As a member of Chicago production collective OnGaud rapper and beat maker SolarFive contributed to one of the best local hip-hop releases of 2014: Mick Jenkins’s The Water[s]. The same sumptuous, soul-influenced mystique OnGaud lent The Water[s] snakes its way through SolarFive’s brand-new debut mixtape, 88 Soul.

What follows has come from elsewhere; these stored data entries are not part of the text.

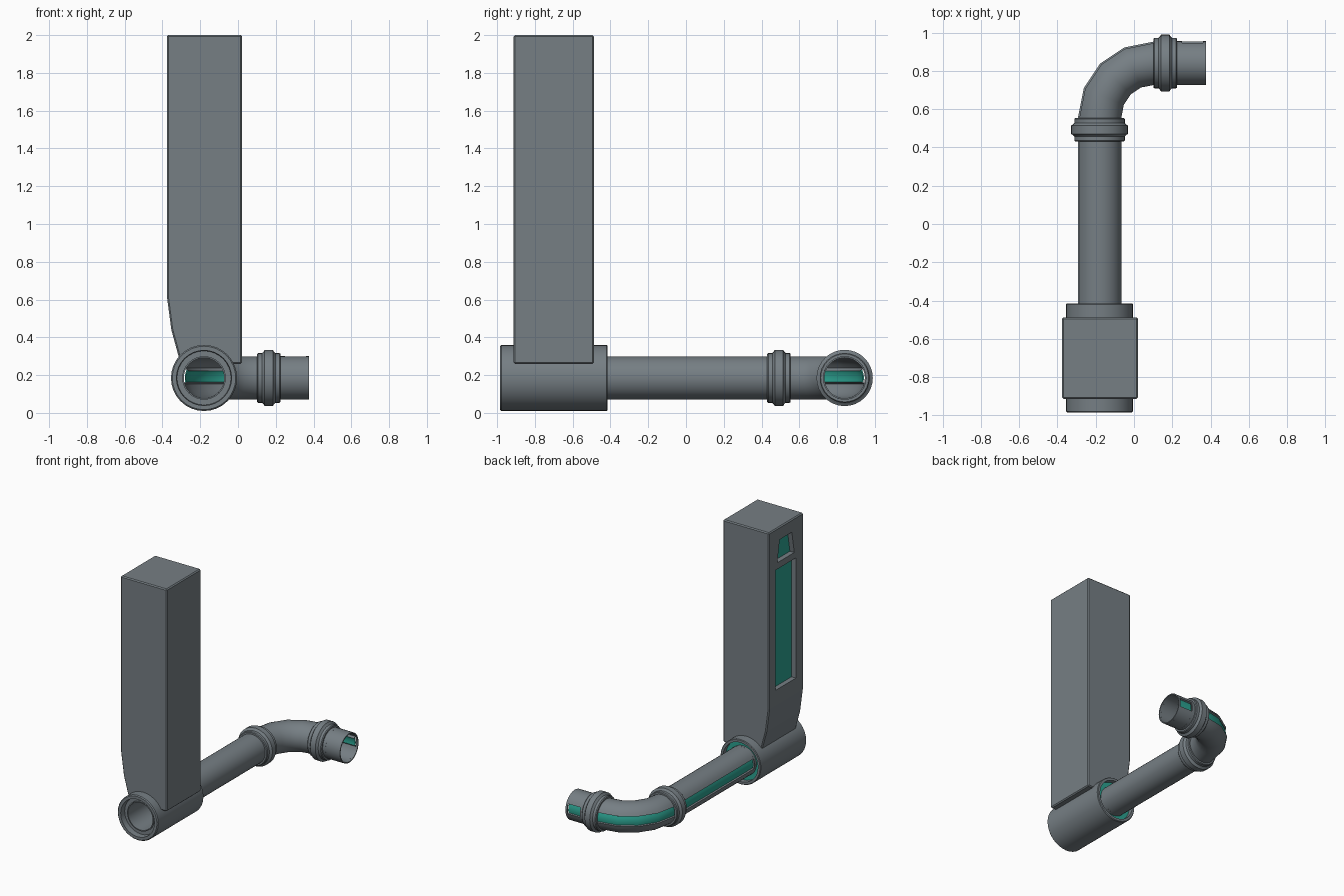
import bpy, bmesh, math
from mathutils import Vector

if "Cube" in bpy.data.objects:
    bpy.data.objects.remove(bpy.data.objects["Cube"])

def material(name, col):
    m = bpy.data.materials.new(name)
    m.diffuse_color = (*col, 1)
    m.use_nodes = True
    m.node_tree.nodes["Principled BSDF"].inputs["Base Color"].default_value = m.diffuse_color
    return m

GREY = material("slate grey", (0.18, 0.21, 0.23))
TEAL = material("teal glass", (0.025, 0.36, 0.28))
PX, PZ, PY = -0.18, 0.185, 0.84      # pipe axis: x of long run, height, y of short run
UP = Vector((0, 0, 1))

def finish(name, bm, mat, smooth=True):
    bmesh.ops.recalc_face_normals(bm, faces=bm.faces)
    me = bpy.data.meshes.new(name)
    bm.to_mesh(me)
    bm.free()
    ob = bpy.data.objects.new(name, me)
    bpy.context.collection.objects.link(ob)
    me.materials.append(mat)
    bpy.context.view_layer.objects.active = ob
    ob.select_set(True)
    if smooth:
        bpy.ops.object.shade_smooth_by_angle(angle=math.radians(35))
    ob.select_set(False)
    return ob

def prism(name, pts, offset, mat):
    """Extrude a planar polygon along an offset."""
    bm = bmesh.new()
    f = bm.faces.new([bm.verts.new(p) for p in pts])
    r = bmesh.ops.extrude_face_region(bm, geom=[f])
    vs = [g for g in r["geom"] if isinstance(g, bmesh.types.BMVert)]
    bmesh.ops.translate(bm, verts=vs, vec=offset)
    return finish(name, bm, mat, False)

def sweep(name, frames, profile, mat, closed_ends=True):
    """Sweep a closed (outward, up) profile along (point, outward) frames."""
    bm = bmesh.new()
    rings = [[bm.verts.new(Vector(p) + Vector(n) * a + UP * b) for a, b in profile]
             for p, n in frames]
    k = len(profile)
    for r0, r1 in zip(rings, rings[1:]):
        for i in range(k):
            j = (i + 1) % k
            bm.faces.new((r0[i], r0[j], r1[j], r1[i]))
    if closed_ends:
        bm.faces.new(rings[0])
        bm.faces.new(rings[-1])
    return finish(name, bm, mat)

def lathe(name, origin, axis, profile, mat, sides=32):
    """Turn a closed (along, radius) profile about a horizontal axis."""
    axis = Vector(axis)
    side = axis.cross(UP)
    bm = bmesh.new()
    rings = []
    for i in range(sides):
        t = 2 * math.pi * i / sides
        d = side * math.cos(t) + UP * math.sin(t)
        rings.append([bm.verts.new(Vector(origin) + axis * a + d * r) for a, r in profile])
    k = len(profile)
    for i in range(sides):
        r0, r1 = rings[i], rings[(i + 1) % sides]
        for j in range(k):
            m = (j + 1) % k
            bm.faces.new((r0[j], r0[m], r1[m], r1[j]))
    return finish(name, bm, mat)

def arc(r, a0, a1, n):
    return [(r * math.cos(math.radians(a0 + (a1 - a0) * i / n)),
             r * math.sin(math.radians(a0 + (a1 - a0) * i / n))) for i in range(n + 1)]

def cut(ob, cutter):
    m = ob.modifiers.new("cut", "BOOLEAN")
    m.object, m.operation, m.solver = cutter, "DIFFERENCE", "EXACT"
    bpy.context.view_layer.objects.active = ob
    bpy.ops.object.modifier_apply(modifier=m.name)
    bpy.data.objects.remove(cutter)

# Pipe wall with a slot on its outward side, and the glass strip set in the slot
S0, S1, R = -13, 25, 0.115
WALL = arc(R, S1, S0 + 360, 28) + [(0.09 * math.cos(math.radians(S0)), 0.09 * math.sin(math.radians(S0)))] \
    + arc(0.107, S0 + 356, S1 + 4, 26) \
    + [(0.09 * math.cos(math.radians(S1)), 0.09 * math.sin(math.radians(S1)))]
GLASS = arc(0.102, S0 - 1, S1 + 1, 4) + arc(0.095, S1 + 1, S0 - 1, 4)

def slotted(name, frames):
    sweep(name, frames, WALL, GREY)
    sweep(name + "_glass", frames, GLASS, TEAL)

def tube(name, origin, axis, length):
    lathe(name, origin, axis, [(0, R), (length, R), (length, 0.107), (0, 0.107)], GREY)

# Long straight pipe, elbow, short end pipe
L, B = (-1, 0, 0), (0, 1, 0)
tube("pipe_inside_socket", (PX, -0.95, PZ), B, 0.52)
slotted("long_pipe", [((PX, -0.43, PZ), L), ((PX, 0.49, PZ), L)])
elbow = [((PX, 0.49, PZ), L)]
for i in range(5):
    t = math.radians(22.5 * i)
    n = Vector((-math.cos(t), math.sin(t), 0))
    elbow.append((Vector((0.10, 0.56, PZ)) + n * 0.28, n))
elbow.append(((0.17, PY, PZ), B))
slotted("elbow", elbow)
tube("end_pipe_base", (0.17, PY, PZ), (1, 0, 0), 0.08)
slotted("end_pipe", [((0.25, PY, PZ), B), ((0.36, PY, PZ), B)])
tube("end_pipe_rim", (0.36, PY, PZ), (1, 0, 0), 0.015)

# Stepped couplings
RINGS = [(-0.062, 0.11), (-0.062, 0.127), (-0.056, 0.132), (-0.035, 0.132), (-0.027, 0.14),
         (-0.022, 0.149), (0.022, 0.149), (0.027, 0.14), (0.035, 0.132), (0.056, 0.132),
         (0.062, 0.127), (0.062, 0.11)]
for name, o, ax in (("long_coupling", (PX, 0.492, PZ), B),
                    ("end_coupling", (0.163, PY, PZ), (1, 0, 0))):
    lathe(name, o, ax, RINGS, GREY)

# Socket around the pipe, recessed at both ends, with a glass ring in the back
lathe("socket", (PX, 0, PZ), B,
      [(-0.978, 0.175), (-0.985, 0.168), (-0.985, 0.146), (-0.94, 0.143), (-0.94, 0.112),
       (-0.48, 0.112), (-0.48, 0.15), (-0.415, 0.152), (-0.415, 0.170), (-0.42, 0.175)], GREY)
lathe("socket_glass_ring", (PX, 0, PZ), B,
      [(-0.485, 0.151), (-0.45, 0.151), (-0.45, 0.112), (-0.485, 0.112)], TEAL)

# Tower with a tapered foot
outline = [(0.022, 2.0), (-0.377, 2.0), (-0.377, 0.62), (-0.353, 0.44), (-0.312, 0.29),
           (-0.30, 0.26), (0.022, 0.26)]
tower = prism("tower", [(x, -0.913, z) for x, z in outline], (0, 0.425, 0), GREY)
bev = tower.modifiers.new("bevel", "BEVEL")
bev.width, bev.segments, bev.limit_method = 0.008, 1, "ANGLE"
bev.angle_limit = math.radians(40)
bpy.context.view_layer.objects.active = tower
bpy.ops.object.modifier_apply(modifier="bevel")

# Clear the pipe bore, then sink the two windows into the left face and glaze them
cut(tower, prism("bore_cutter", [(PX + a, -1.0, PZ + b) for a, b in arc(0.113, 0, 348.75, 31)],
                 (0, 0.7, 0), GREY))
WINDOWS = {"large_window": [(-0.57, 0.74), (-0.82, 0.74), (-0.82, 1.68), (-0.57, 1.68)],
           "small_window": [(-0.59, 1.73), (-0.80, 1.73), (-0.77, 1.90), (-0.62, 1.90)]}
for name, pts in WINDOWS.items():
    cut(tower, prism("window_cutter", [(-0.42, y, z) for y, z in pts], (0.085, 0, 0), GREY))
    prism(name, [(-0.339, y, z) for y, z in pts], (0.008, 0, 0), TEAL)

That magic is present in the occasional weeping synths on “Amethyst”; the lazy, stumbling beat on “Float Away”; and the instrumental sections that sound like they’ve been submerged in water on “Eviction Notice.” SolarFive does best when he bends his voice to fit a track’s atmosphere, like on “Justice,” in which his words seem to slide out of his mouth and plop neatly atop the thin, steady beat. When SolarFive is half-rapping, half-singing it can be both compelling and distracting—I can’t help but feel like I’ve missed an important handful of bars by focusing on the tone of his voice. But all the sounds I got wrapped up in encourage me to return to 88 Soul to focus more on SolarFive’s rhymes.

Leor Galil writes about hip-hop every Wednesday.